Output only the stretch of the listing that starts at the line containing "mod.object = tool" and ends at the line containing "# Side slot", reproduced exactly with both ends.

-- LISTED RECORDS follows --

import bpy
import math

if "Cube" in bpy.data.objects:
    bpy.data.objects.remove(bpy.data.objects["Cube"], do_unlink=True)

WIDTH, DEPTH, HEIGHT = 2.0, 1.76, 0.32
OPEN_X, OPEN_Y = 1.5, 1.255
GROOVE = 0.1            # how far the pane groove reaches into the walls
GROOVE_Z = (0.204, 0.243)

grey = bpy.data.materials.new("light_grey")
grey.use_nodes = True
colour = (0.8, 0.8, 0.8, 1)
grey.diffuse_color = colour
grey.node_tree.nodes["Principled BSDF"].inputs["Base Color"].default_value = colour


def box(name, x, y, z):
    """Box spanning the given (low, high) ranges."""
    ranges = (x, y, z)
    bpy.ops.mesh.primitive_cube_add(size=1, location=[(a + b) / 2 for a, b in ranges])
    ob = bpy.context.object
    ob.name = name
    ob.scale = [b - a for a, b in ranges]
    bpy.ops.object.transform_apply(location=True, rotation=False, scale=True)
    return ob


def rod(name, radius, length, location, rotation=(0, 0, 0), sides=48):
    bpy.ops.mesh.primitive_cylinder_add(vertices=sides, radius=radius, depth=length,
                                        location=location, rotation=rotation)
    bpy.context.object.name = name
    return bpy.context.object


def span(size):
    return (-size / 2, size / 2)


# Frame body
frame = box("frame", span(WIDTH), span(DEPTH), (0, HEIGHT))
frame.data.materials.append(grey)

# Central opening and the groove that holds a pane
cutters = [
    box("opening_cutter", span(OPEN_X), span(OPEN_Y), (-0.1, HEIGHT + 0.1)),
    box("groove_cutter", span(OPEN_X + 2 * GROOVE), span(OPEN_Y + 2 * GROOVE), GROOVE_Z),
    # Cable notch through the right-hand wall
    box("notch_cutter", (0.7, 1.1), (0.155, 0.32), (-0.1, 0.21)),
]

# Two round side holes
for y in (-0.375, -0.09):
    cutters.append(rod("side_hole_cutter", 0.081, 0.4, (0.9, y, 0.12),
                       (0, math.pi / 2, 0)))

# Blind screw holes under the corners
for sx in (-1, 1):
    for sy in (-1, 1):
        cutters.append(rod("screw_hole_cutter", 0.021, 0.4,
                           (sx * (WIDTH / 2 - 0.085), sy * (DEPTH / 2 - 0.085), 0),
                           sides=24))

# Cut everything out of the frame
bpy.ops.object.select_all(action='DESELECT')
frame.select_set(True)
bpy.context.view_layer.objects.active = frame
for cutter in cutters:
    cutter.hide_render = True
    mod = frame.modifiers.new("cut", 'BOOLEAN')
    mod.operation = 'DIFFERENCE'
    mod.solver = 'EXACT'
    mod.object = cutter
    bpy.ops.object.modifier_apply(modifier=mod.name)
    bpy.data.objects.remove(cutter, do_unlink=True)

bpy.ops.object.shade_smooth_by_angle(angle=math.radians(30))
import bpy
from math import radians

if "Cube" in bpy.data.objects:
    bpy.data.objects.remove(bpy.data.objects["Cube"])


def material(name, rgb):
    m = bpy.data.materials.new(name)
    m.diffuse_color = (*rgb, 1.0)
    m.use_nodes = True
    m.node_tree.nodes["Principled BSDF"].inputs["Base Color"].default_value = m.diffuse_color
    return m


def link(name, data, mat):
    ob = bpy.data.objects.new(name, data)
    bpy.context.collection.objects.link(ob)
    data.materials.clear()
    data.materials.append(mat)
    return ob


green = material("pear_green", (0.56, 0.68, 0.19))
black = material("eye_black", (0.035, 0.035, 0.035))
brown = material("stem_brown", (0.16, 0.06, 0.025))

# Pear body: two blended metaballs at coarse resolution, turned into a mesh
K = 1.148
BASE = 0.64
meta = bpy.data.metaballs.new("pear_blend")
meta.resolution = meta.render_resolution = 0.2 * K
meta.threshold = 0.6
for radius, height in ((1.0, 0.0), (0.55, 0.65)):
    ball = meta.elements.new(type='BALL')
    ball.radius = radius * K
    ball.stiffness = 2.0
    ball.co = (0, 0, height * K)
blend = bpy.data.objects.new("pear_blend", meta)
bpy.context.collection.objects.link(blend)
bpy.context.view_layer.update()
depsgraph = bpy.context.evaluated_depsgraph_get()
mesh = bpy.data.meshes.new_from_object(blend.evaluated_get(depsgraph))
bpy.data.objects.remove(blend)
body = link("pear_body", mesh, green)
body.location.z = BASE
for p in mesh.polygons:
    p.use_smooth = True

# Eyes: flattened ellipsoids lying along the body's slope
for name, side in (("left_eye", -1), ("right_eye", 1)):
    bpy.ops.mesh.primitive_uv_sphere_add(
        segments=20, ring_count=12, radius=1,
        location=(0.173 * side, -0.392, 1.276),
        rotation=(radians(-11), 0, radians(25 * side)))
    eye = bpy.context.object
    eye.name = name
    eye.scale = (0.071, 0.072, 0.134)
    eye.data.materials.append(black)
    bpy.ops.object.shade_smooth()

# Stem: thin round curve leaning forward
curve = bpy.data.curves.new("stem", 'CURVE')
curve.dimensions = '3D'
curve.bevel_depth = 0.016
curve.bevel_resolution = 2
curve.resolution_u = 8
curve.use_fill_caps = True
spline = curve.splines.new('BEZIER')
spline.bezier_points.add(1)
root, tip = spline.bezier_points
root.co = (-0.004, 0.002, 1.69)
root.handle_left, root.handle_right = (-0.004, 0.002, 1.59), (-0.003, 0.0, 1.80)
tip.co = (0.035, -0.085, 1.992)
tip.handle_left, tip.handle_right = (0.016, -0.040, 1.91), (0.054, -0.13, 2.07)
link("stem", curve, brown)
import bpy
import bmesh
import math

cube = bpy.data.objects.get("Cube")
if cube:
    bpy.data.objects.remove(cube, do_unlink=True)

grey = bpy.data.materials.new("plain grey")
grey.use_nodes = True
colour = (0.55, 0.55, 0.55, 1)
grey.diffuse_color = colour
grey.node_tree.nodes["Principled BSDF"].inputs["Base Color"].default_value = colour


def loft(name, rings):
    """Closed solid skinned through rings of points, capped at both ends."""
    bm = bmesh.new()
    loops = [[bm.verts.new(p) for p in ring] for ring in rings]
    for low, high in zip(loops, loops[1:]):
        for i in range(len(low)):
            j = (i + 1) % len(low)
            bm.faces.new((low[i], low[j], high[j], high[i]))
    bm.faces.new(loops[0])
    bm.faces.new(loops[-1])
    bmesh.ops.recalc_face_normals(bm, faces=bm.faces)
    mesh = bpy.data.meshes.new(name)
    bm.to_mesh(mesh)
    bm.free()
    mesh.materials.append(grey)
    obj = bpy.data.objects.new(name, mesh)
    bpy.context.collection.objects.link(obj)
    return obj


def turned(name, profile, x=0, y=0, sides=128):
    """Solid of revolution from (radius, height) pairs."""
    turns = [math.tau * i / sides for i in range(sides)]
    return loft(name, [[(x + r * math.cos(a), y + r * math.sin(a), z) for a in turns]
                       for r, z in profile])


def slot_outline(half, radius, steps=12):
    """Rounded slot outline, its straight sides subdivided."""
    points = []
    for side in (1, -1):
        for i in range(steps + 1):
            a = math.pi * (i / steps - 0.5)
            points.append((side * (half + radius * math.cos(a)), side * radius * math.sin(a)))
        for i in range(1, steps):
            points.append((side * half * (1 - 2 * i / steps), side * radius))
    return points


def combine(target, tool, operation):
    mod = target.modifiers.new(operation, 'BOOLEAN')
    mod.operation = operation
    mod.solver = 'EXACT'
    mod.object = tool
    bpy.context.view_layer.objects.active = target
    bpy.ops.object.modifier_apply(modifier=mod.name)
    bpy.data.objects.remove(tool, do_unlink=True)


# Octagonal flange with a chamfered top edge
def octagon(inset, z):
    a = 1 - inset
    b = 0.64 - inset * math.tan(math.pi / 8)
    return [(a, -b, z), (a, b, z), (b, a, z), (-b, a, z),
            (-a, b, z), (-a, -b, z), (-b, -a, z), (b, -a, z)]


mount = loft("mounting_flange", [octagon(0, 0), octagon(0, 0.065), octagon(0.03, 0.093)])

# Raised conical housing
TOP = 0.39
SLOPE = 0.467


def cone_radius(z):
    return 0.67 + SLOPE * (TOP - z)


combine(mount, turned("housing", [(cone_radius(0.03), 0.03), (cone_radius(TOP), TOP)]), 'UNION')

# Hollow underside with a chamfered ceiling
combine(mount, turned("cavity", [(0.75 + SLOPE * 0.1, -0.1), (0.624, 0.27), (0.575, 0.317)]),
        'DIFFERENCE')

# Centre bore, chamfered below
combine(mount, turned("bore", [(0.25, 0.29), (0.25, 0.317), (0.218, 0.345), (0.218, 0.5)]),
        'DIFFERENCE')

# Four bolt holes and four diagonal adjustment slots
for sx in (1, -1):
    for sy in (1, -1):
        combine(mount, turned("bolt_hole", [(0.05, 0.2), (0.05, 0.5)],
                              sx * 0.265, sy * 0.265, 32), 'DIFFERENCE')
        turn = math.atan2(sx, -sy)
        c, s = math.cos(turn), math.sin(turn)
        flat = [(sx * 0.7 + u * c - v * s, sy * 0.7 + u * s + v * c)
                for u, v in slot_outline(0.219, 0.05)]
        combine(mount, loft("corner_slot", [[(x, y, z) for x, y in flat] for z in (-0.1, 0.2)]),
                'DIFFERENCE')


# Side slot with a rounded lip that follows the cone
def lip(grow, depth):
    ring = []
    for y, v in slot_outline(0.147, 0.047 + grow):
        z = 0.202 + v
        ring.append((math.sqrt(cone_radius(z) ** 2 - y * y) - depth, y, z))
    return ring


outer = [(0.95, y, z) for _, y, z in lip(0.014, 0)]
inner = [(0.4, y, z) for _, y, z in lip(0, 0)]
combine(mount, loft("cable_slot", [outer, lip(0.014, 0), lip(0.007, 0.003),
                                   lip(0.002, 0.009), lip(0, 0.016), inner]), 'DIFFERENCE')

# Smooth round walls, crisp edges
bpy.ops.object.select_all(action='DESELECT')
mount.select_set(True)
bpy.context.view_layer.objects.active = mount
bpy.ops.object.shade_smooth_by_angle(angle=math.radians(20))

-- LISTED RECORDS concluded --

> [WRITTEN SOLUTION]:
    mod.object = tool
    bpy.context.view_layer.objects.active = target
    bpy.ops.object.modifier_apply(modifier=mod.name)
    bpy.data.objects.remove(tool, do_unlink=True)


# Octagonal flange with a chamfered top edge
def octagon(inset, z):
    a = 1 - inset
    b = 0.64 - inset * math.tan(math.pi / 8)
    return [(a, -b, z), (a, b, z), (b, a, z), (-b, a, z),
            (-a, b, z), (-a, -b, z), (-b, -a, z), (b, -a, z)]


mount = loft("mounting_flange", [octagon(0, 0), octagon(0, 0.065), octagon(0.03, 0.093)])

# Raised conical housing
TOP = 0.39
SLOPE = 0.467


def cone_radius(z):
    return 0.67 + SLOPE * (TOP - z)


combine(mount, turned("housing", [(cone_radius(0.03), 0.03), (cone_radius(TOP), TOP)]), 'UNION')

# Hollow underside with a chamfered ceiling
combine(mount, turned("cavity", [(0.75 + SLOPE * 0.1, -0.1), (0.624, 0.27), (0.575, 0.317)]),
        'DIFFERENCE')

# Centre bore, chamfered below
combine(mount, turned("bore", [(0.25, 0.29), (0.25, 0.317), (0.218, 0.345), (0.218, 0.5)]),
        'DIFFERENCE')

# Four bolt holes and four diagonal adjustment slots
for sx in (1, -1):
    for sy in (1, -1):
        combine(mount, turned("bolt_hole", [(0.05, 0.2), (0.05, 0.5)],
                              sx * 0.265, sy * 0.265, 32), 'DIFFERENCE')
        turn = math.atan2(sx, -sy)
        c, s = math.cos(turn), math.sin(turn)
        flat = [(sx * 0.7 + u * c - v * s, sy * 0.7 + u * s + v * c)
                for u, v in slot_outline(0.219, 0.05)]
        combine(mount, loft("corner_slot", [[(x, y, z) for x, y in flat] for z in (-0.1, 0.2)]),
                'DIFFERENCE')


# Side slot with a rounded lip that follows the cone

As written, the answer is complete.